■ What you have to do ■
Scan the entries below. List each line with "location".

^^^^^^^^

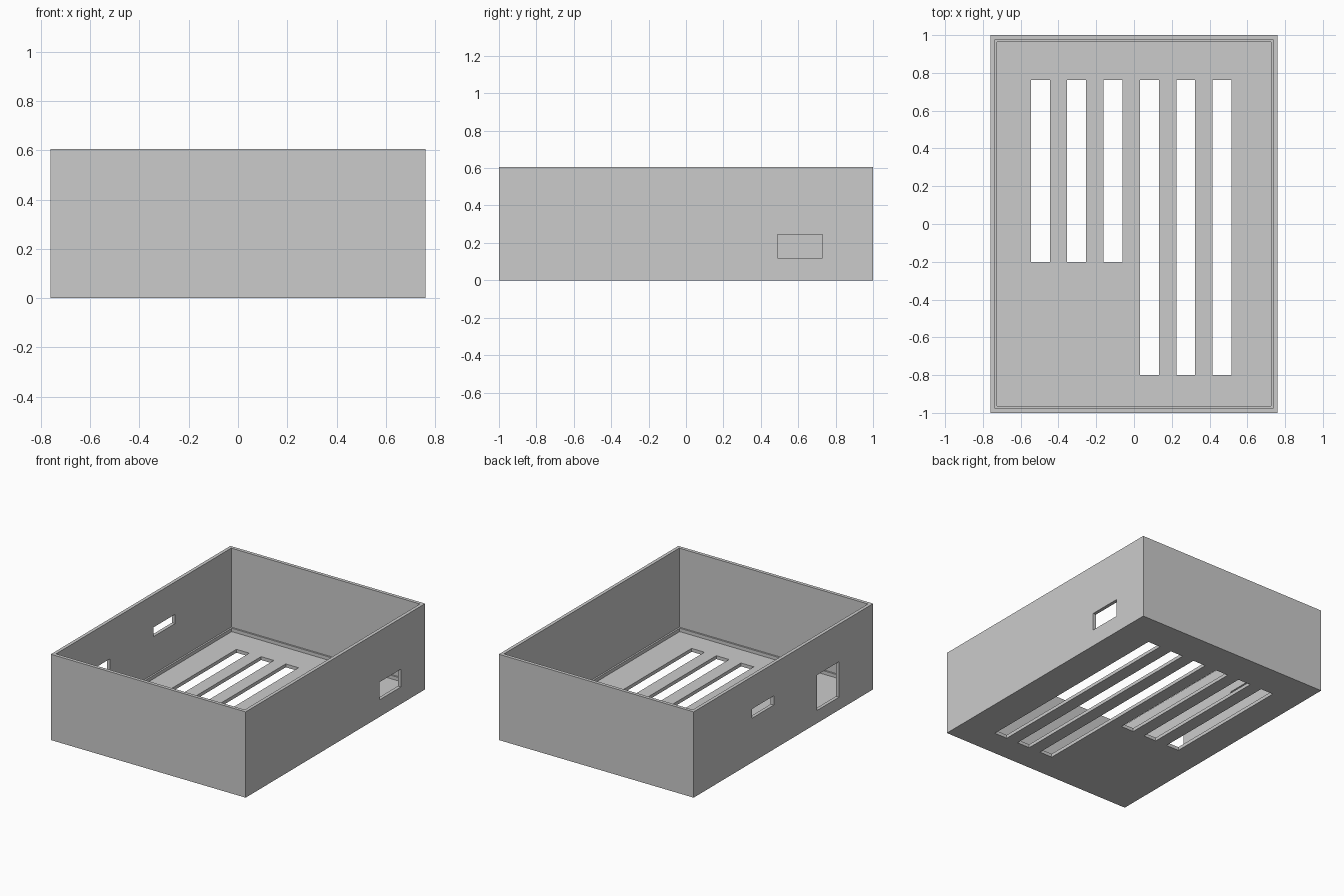
import bpy
from mathutils import Vector

default = bpy.data.objects.get("Cube")
if default:
    bpy.data.objects.remove(default, do_unlink=True)

HALF_X, HALF_Y, HEIGHT = 0.76, 1.0, 0.605
WALL, FLOOR = 0.024, 0.024
LEDGE = 0.012

grey = bpy.data.materials.new("plain grey")
grey.use_nodes = True
colour = (0.6, 0.6, 0.6, 1)
grey.diffuse_color = colour
grey.node_tree.nodes["Principled BSDF"].inputs["Base Color"].default_value = colour


def box(name, low, high):
    """Axis-aligned box between two corners."""
    low, high = Vector(low), Vector(high)
    bpy.ops.mesh.primitive_cube_add(size=1, location=(low + high) / 2)
    obj = bpy.context.object
    obj.name = name
    obj.scale = high - low
    bpy.ops.object.transform_apply(location=True, rotation=False, scale=True)
    obj.data.materials.append(grey)
    return obj


def cut(target, low, high):
    """Subtract a box from the target and discard the cutter."""
    cutter = box("cutter", low, high)
    cutter.hide_render = True
    mod = target.modifiers.new("cut", "BOOLEAN")
    mod.operation, mod.solver, mod.object = "DIFFERENCE", "EXACT", cutter
    bpy.context.view_layer.objects.active = target
    bpy.ops.object.modifier_apply(modifier=mod.name)
    bpy.data.objects.remove(cutter, do_unlink=True)


def hollow(target, inset, bottom):
    """Open the target from above, leaving walls of the inset thickness."""
    x, y = HALF_X - inset, HALF_Y - inset
    cut(target, (-x, -y, bottom), (x, y, HEIGHT + 0.1))


# Open tray with a low ledge around the floor
case = box("open_case", (-HALF_X, -HALF_Y, 0), (HALF_X, HALF_Y, HEIGHT))
hollow(case, WALL, FLOOR * 2)
hollow(case, WALL + LEDGE, FLOOR)

# Floor vents: three short, three long
for i in range(6):
    x = -0.496 + 0.1925 * i
    front = -0.2 if i < 3 else -0.8
    cut(case, (x - 0.05, front, -0.1), (x + 0.05, 0.762, 0.1))

# Side wall ports: side, y range, z range
ports = [
    (1, 0.49, 0.73, 0.12, 0.245),
    (-1, 0.107, 0.35, 0.312, 0.377),
    (-1, -0.62, -0.375, 0.09, 0.34),
]
for side, y0, y1, z0, z1 in ports:
    x = side * HALF_X
    cut(case, (x - 0.1, y0, z0), (x + 0.1, y1, z1))
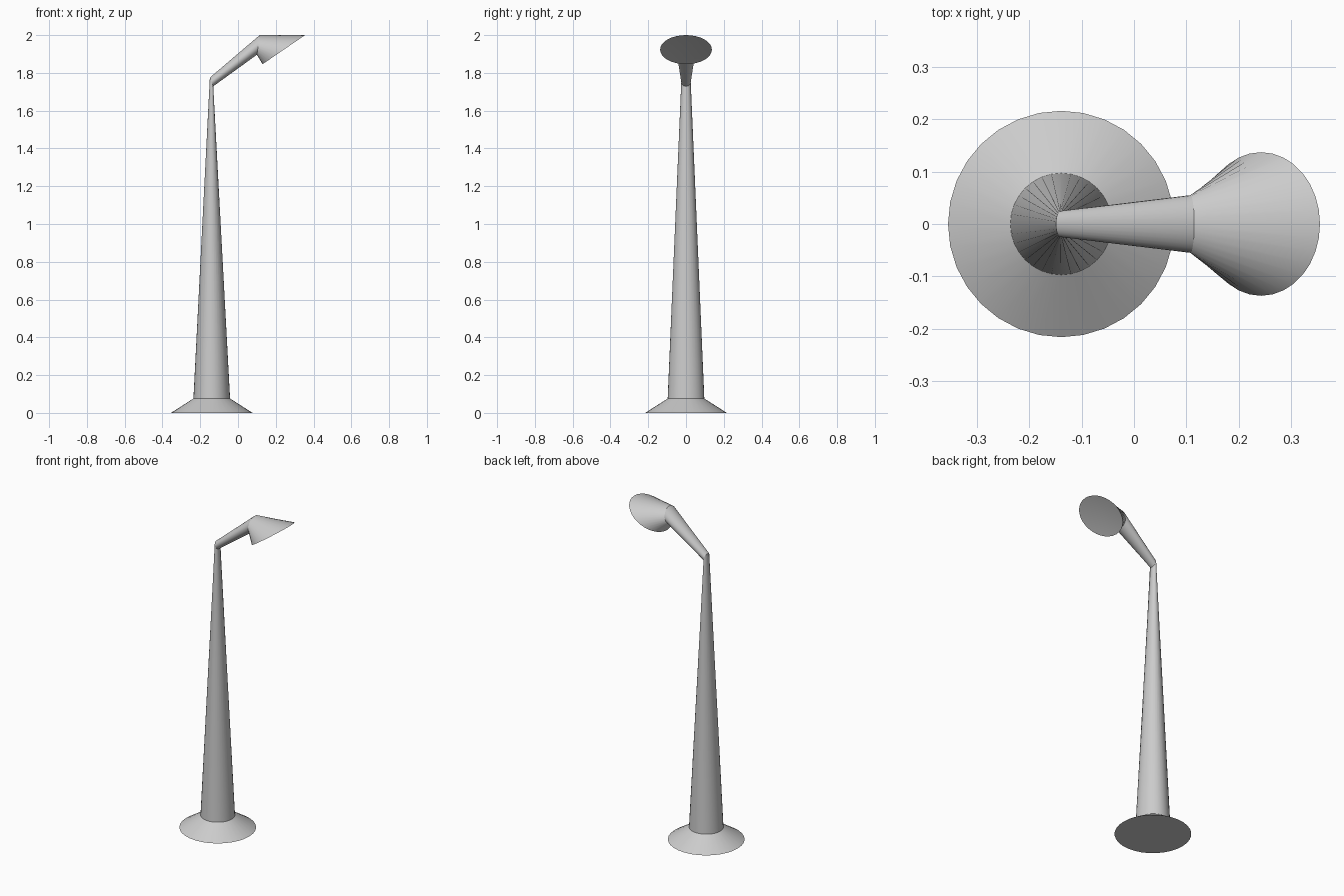
import bpy, bmesh, math
from mathutils import Vector

if "Cube" in bpy.data.objects:
    bpy.data.objects.remove(bpy.data.objects["Cube"])

SIDES = 32

# Each ring: the two extreme points in the xz plane (left/top, right/bottom) and its half width in y
FOOT = ((-0.355, 0.0), (0.077, 0.0), 0.216)
COLLAR = ((-0.236, 0.076), (-0.042, 0.076), 0.097)
ELBOW = ((-0.149, 1.775), (-0.131, 1.729), 0.025)
NECK = ((0.115, 2.0), (0.100, 1.896), 0.055)
RIM = ((0.355, 2.0), (0.130, 1.846), 0.137)


def add_ring(bm, ring):
    (ax, az), (bx, bz), ry = ring
    a, b = Vector((ax, 0, az)), Vector((bx, 0, bz))
    mid, u, v = (a + b) / 2, (b - a) / 2, Vector((0, ry, 0))
    angles = [2 * math.pi * i / SIDES for i in range(SIDES)]
    return [bm.verts.new(mid + u * math.cos(t) + v * math.sin(t)) for t in angles]


def loft(name, start, end, cap_start=False, apex=None):
    bm = bmesh.new()
    r0, r1 = add_ring(bm, start), add_ring(bm, end)
    for i in range(SIDES):
        j = (i + 1) % SIDES
        bm.faces.new((r0[i], r0[j], r1[j], r1[i]))
    if cap_start:
        bm.faces.new(r0[::-1])
    if apex:
        tip = bm.verts.new(apex)
        for i in range(SIDES):
            bm.faces.new((r1[i], r1[(i + 1) % SIDES], tip))
    mesh = bpy.data.meshes.new(name)
    bm.to_mesh(mesh)
    bm.free()
    obj = bpy.data.objects.new(name, mesh)
    bpy.context.collection.objects.link(obj)
    bpy.ops.object.select_all(action='DESELECT')
    obj.select_set(True)
    bpy.context.view_layer.objects.active = obj
    bpy.ops.object.shade_smooth_by_angle(angle=math.radians(30))
    return obj


# Flared foot, tapered pole, widening arm
loft("base", FOOT, COLLAR, cap_start=True)
loft("pole", COLLAR, ELBOW)
loft("arm", ELBOW, NECK)
# Lamp shade with a shallow recessed underside
loft("lamp_head", NECK, RIM, apex=(0.228, 0, 1.928))
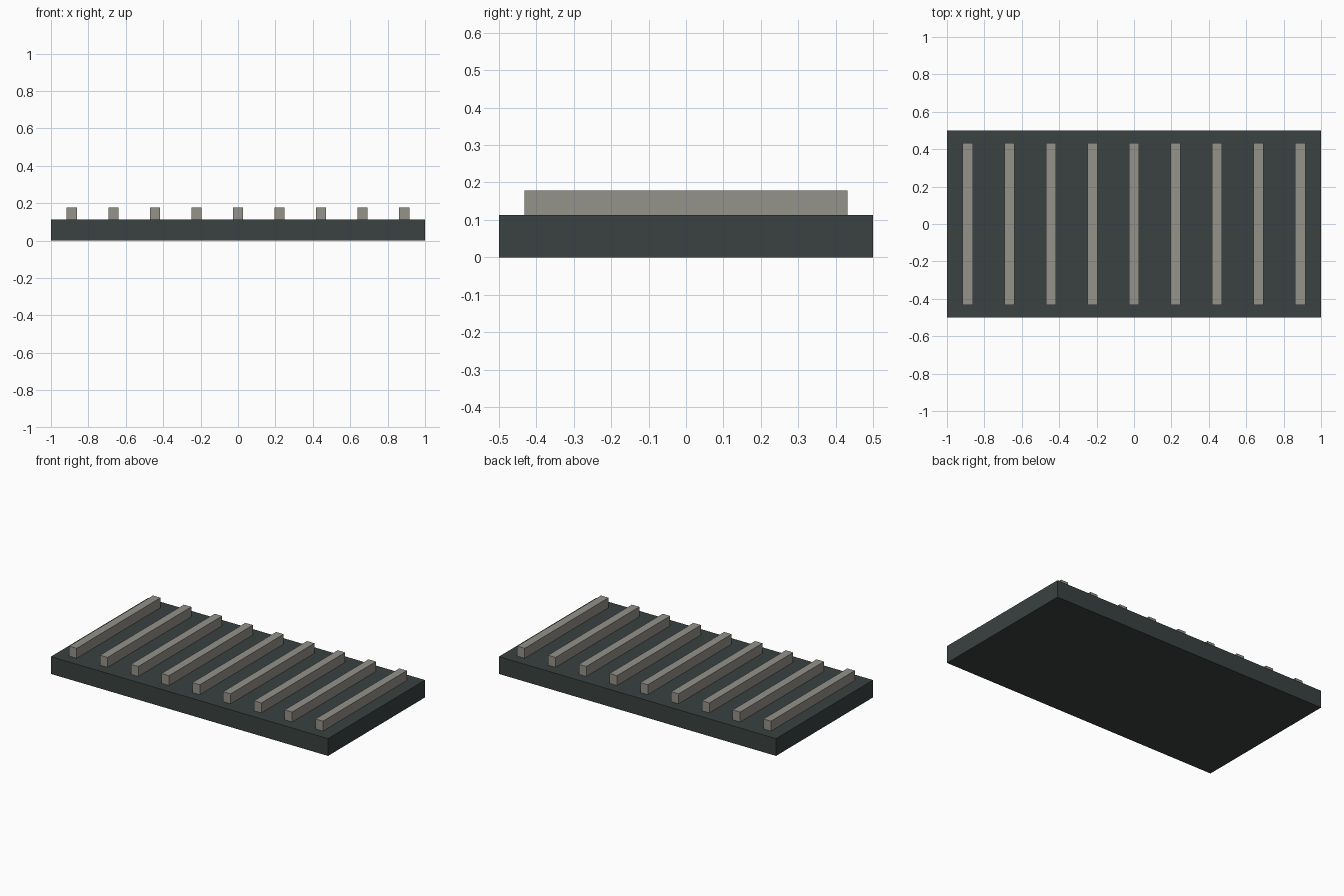
import bpy

if "Cube" in bpy.data.objects:
    bpy.data.objects.remove(bpy.data.objects["Cube"])

BASE_TOP = 0.113
BAR_TOP = 0.178
BAR_COUNT = 9
BAR_PITCH = 0.2222


def material(name, rgb):
    mat = bpy.data.materials.new(name)
    mat.diffuse_color = (*rgb, 1.0)
    mat.use_nodes = True
    mat.node_tree.nodes["Principled BSDF"].inputs["Base Color"].default_value = mat.diffuse_color
    return mat


def box(name, centre, size, mat):
    bpy.ops.mesh.primitive_cube_add(size=1, location=centre)
    obj = bpy.context.object
    obj.name = name
    obj.scale = size
    bpy.ops.object.transform_apply(location=False, rotation=False, scale=True)
    obj.data.materials.append(mat)
    return obj


dark = material("dark_slab", (0.042, 0.054, 0.053))
grey = material("warm_grey", (0.296, 0.287, 0.254))

# Flat slab
box("base_slab", (0, 0, BASE_TOP / 2), (2, 1, BASE_TOP), dark)

# Row of evenly spaced raised bars
for i in range(BAR_COUNT):
    x = (i - (BAR_COUNT - 1) / 2) * BAR_PITCH
    box(f"raised_bar_{i + 1}", (x, 0, (BASE_TOP + BAR_TOP) / 2),
        (0.054, 0.864, BAR_TOP - BASE_TOP), grey)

^^^^^^^^

■ Solution to the problem ■
    bpy.ops.mesh.primitive_cube_add(size=1, location=(low + high) / 2)
    bpy.ops.object.transform_apply(location=True, rotation=False, scale=True)
    bpy.ops.mesh.primitive_cube_add(size=1, location=centre)
    bpy.ops.object.transform_apply(location=False, rotation=False, scale=True)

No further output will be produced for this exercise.